Chinese Demand for Iron Ore Is Pushing the Price Higher

Chinese Demand for Iron Ore Is Pushing the Price Higher

Dear Reader,

The outbreak in China was meant to hurt Aussie iron ore companies.

China was crippled. Or at least it looked so from the outside.

The virus wasn’t so bad, they said.

Turned out the lack of accurate information from the Chinese Communist Party (CCP) meant that the Aussie government had very little information to make decisions on.

The worst case was a generation of people being wiped out.

That was not a cost the Aussie government wanted on their hands.

So, they shuttered off indoors, and the Aussie economy closed with it…

Two months ago, when confusion reigned and the headlines were predicting the worst, companies doing business with China were meant to be the ones that suffered the most.

Meaning our diggers of red dirt were meant to see their share prices tank.

Yet as I pointed out on Tuesday, our trio of iron ore leaders are flying.

Almost nothing appears to stop their run.

The question is, how much longer will it last?

Well, that all depends on just how much more iron ore China wants to buy…

According to Jim Rickards, the recent market crash we’ve witnessed is just the beginning. A total financial collapse might be next. Learn how to protect your savings and investments before it’s too late. Download your free report now.

Iron ore trio continues to rise

The share prices of Rio Tinto, BHP, and Fortescue Metals continue to defy gravity.

Despite the absence of global demand for steel, Chinese demand for iron ore is pushing the price higher.

So, what gives? How are these stocks so untouchable when their biggest customer was the cause of the world’s woes right now?

Part of their luck comes from the fact a major supplier of iron ore in Brazil, the Córrego do Feijão mine owned by Vale SA [NYSE:VALE], has had numerous false starts of trying to get back online after the dam tailings collapse last year.

Now it appears the coronavirus is affecting staff.

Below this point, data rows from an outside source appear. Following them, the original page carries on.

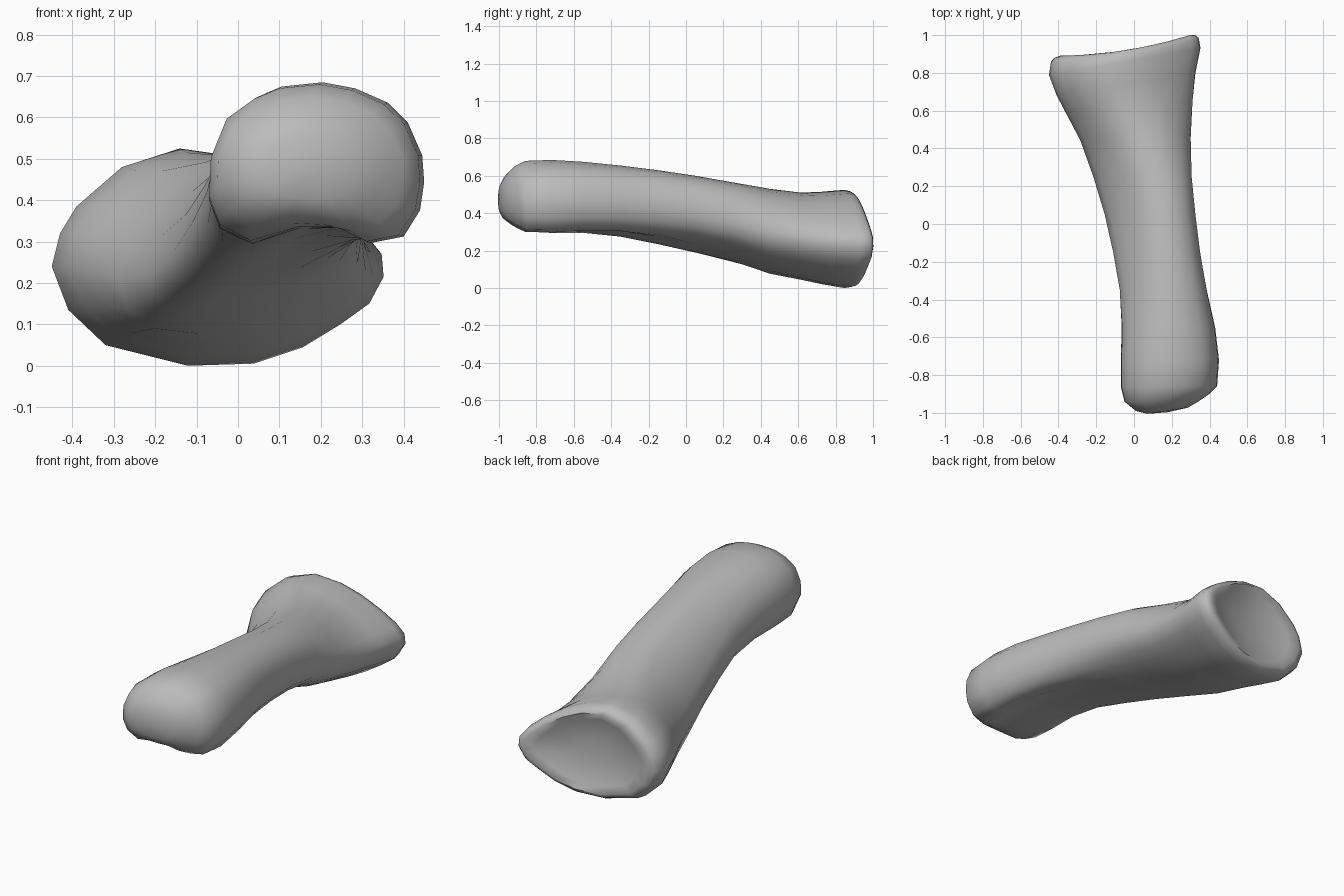
import bpy
import bmesh
import math
from mathutils import Vector

default_cube = bpy.data.objects.get("Cube")
if default_cube:
    bpy.data.objects.remove(default_cube, do_unlink=True)

bone_grey = bpy.data.materials.new("bone_grey")
bone_grey.use_nodes = True
colour = (0.5, 0.5, 0.5, 1)
bone_grey.diffuse_color = colour
bone_grey.node_tree.nodes["Principled BSDF"].inputs["Base Color"].default_value = colour

# Cross-sections, clockwise from the top: rounded cap, grooved knuckle,
# shaft with a tilted flat underside, and flared base
CAP = [(math.sin(i * math.tau / 18), math.cos(i * math.tau / 18)) for i in range(18)]
KNUCKLE = [(.2, .685), (.28, .67), (.36, .635), (.41, .585), (.445, .505), (.45, .44),
           (.44, .37), (.4, .305), (.32, .29), (.25, .33), (.15, .33), (.03, .29),
           (-.05, .33), (-.075, .4), (-.07, .5), (-.03, .6), (.04, .65), (.1, .675)]
SHAFT = [(.12, .575), (.2, .56), (.26, .525), (.295, .47), (.31, .41), (.307, .35),
         (.29, .3), (.25, .26), (.195, .225), (.12, .195), (.03, .17), (-.06, .15),
         (-.14, .145), (-.195, .175), (-.205, .23), (-.175, .32), (-.1, .43), (.02, .54)]
BASE = [(-.14, .525), (0, .505), (.12, .455), (.23, .385), (.31, .32), (.35, .27),
        (.355, .215), (.32, .15), (.25, .1), (.16, .045), (.04, .005), (-.12, 0),
        (-.32, .05), (-.41, .135), (-.45, .24), (-.43, .32), (-.39, .385), (-.28, .48)]

# Stations along the shaft: y, left and right limits in x, lower and upper limits in z
STATIONS = [(-.965, .01, .34, .36, .6), (-.92, -.05, .4, .325, .65),
            (-.86, -.07, .44, .3, .68), (-.72, -.07, .45, .295, .685),
            (-.55, -.065, .43, .295, .675), (-.35, -.075, .385, .275, .655),
            (-.15, -.11, .35, .235, .63), (.05, -.155, .325, .19, .6),
            (.25, -.215, .305, .14, .565), (.45, -.285, .3, .077, .53),
            (.62, -.36, .31, .045, .51), (.74, -.41, .325, .02, .515),
            (.86, -.45, .352, 0, .525)]


def normalised(points):
    """Scale an outline so that its box runs from 0 to 1 both ways."""
    low = [min(p[k] for p in points) for k in range(2)]
    high = [max(p[k] for p in points) for k in range(2)]
    return [Vector([(p[k] - low[k]) / (high[k] - low[k]) for k in range(2)]) for p in points]


def smooth_step(value, start, end):
    t = max(0, min(1, (value - start) / (end - start)))
    return t * t * (3 - 2 * t)


OUTLINES = [(-1.05, normalised(CAP)), (-.82, normalised(KNUCKLE)),
            (.2, normalised(SHAFT)), (.8, normalised(BASE))]


def section(y, left, right, low, high):
    """Blend the neighbouring outlines for this station and fit them to its box."""
    shape = OUTLINES[0][1]
    for (start, _), (end, outline) in zip(OUTLINES, OUTLINES[1:]):
        blend = smooth_step(y, start, end)
        shape = [a.lerp(b, blend) for a, b in zip(shape, outline)]
    slant = .18 * smooth_step(y, .35, .85) + .15 * smooth_step(-y, .85, .97)
    middle = (left + right) / 2
    ring = []
    for p in normalised(shape):
        x = left + p.x * (right - left)
        ring.append(Vector((x, y + slant * (x - middle), low + p.y * (high - low))))
    return ring


def inner_ring(ring, scale, shift, bow=0):
    """Shrink a ring towards its centre, move it along y and bow its sides outwards."""
    centre = sum(ring, Vector()) / len(ring)
    points = [centre + (p - centre) * scale for p in ring]
    return [p + Vector((0, shift + bow * p.x ** 2, 0)) for p in points]


rings = [section(*s) for s in STATIONS]
first, last = rings[0], rings[-1]

# Rounded knuckle end, then the rim and shallow dish of the flared end
rings.insert(0, inner_ring(first, .65, -.024))
rings += [inner_ring(last, scale, shift, .22) for scale, shift in
          [(.975, .028), (.93, .048), (.86, .059), (.72, .046), (.5, .03), (.25, .022)]]

# Skin the rings into one closed bone
bm = bmesh.new()
loops = [[bm.verts.new(p) for p in ring] for ring in rings]
for a, b in zip(loops, loops[1:]):
    for i in range(len(a)):
        j = (i + 1) % len(a)
        bm.faces.new((a[i], a[j], b[j], b[i]))
for loop, shift in ((loops[0], -.008), (loops[-1], -.003)):
    centre = sum((v.co for v in loop), Vector()) / len(loop)
    tip = bm.verts.new(centre + Vector((0, shift, 0)))
    for i in range(len(loop)):
        bm.faces.new((loop[i], loop[(i + 1) % len(loop)], tip))
bmesh.ops.recalc_face_normals(bm, faces=bm.faces)
mesh = bpy.data.meshes.new("finger_bone")
bm.to_mesh(mesh)
bm.free()
mesh.materials.append(bone_grey)

bone = bpy.data.objects.new("finger_bone", mesh)
bpy.context.collection.objects.link(bone)
bpy.ops.object.select_all(action='DESELECT')
bone.select_set(True)
bpy.context.view_layer.objects.active = bone
bpy.ops.object.shade_smooth_by_angle(angle=math.radians(50))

Meaning production is at best two-thirds of what it should be.

But more importantly, how is it that China is demanding iron ore from the rest of the world, when the rest of the world isn’t buying the finished product?

One thing to remember, is that stockpiles of iron ore tend to dip over January. It’s the tail end of winter in China, as well as the month of the major national holiday, the Lunar New Year.

So, it’s normal to see a pick up in iron ore imports in the country in February.

Of course, that pick up didn’t happen then because of the virus. Which means the pick up in iron ore began in April this year. And that’s when the iron ore price really started to run…

In February the Australian Financial Review said that steel stockpiles were sitting at ‘worrying highs’.

More to the point, iron ore stockpiles are at 12-month lows, but the finished products are at 12-month highs.

To boot, as the iron ore price climbs, the margins for local steel suppliers get thinner by the day.

Chinese Steel Mill Profitability



Port Phillip Publishing

Source: Metals Market Index

[Click to open in a new window]

Although profits aren’t a major concern for the CCP, they never have been. It’s a ‘produce first, profits second’ mentality when it comes to driving the business.

The problem with all of this is that export orders are almost absent.

Exports of finished steel are down. Orders are being cancelled at the factories producing them.

Global demand is for steel is weak.

Yet Chinese companies continue to buy more and produce steel with no one to ship them to.

Why stockpile all that steel?

Banking on a fat cheque

The ‘two sessions’ were held in China last week. That’s where the leaders of the country outlay their vision of how they will target economic growth. There are some interesting titbits from this we’ll dive into next week…

But for today, the CCP made it clear that ‘internal’ growth was the most important thing.

That is, people working and people buying things.

So, the continued stockpiling of steel is most likely part of the fact that it has people working.

And while they didn’t outright state that there will be money set aside for infrastructure, there was some talk about how local governments will be able to spend on certain projects of their choice.

However, the rampant production of steel without a buyer suggests two things: If you build it, they will come.

That is, by having the products on hand, global orders will eventually pick up because the country was the only one that managed to produce the stuff while we suffered through the effects of the virus.

Or, looking at other data, it could be that there will be local infrastructure projects, and we just don’t know it yet.

In the month of May, heavy truck sales increased 62% compared to May 2019.

The kind of heavy trucks you’d find on a mine site…or on infrastructure projects.

While the free yuan the CCP is throwing out might not be out to replicate the kind of easy money of 2008, internal moves of products mean that there is a preparation of some sort of industrial pursuit.

The question from here is, what are the odds Aussie miners will reap the benefits this time around?

Until next time,

Shae Russell Signature

Shae Russell,
Editor, The Daily Reckoning Australia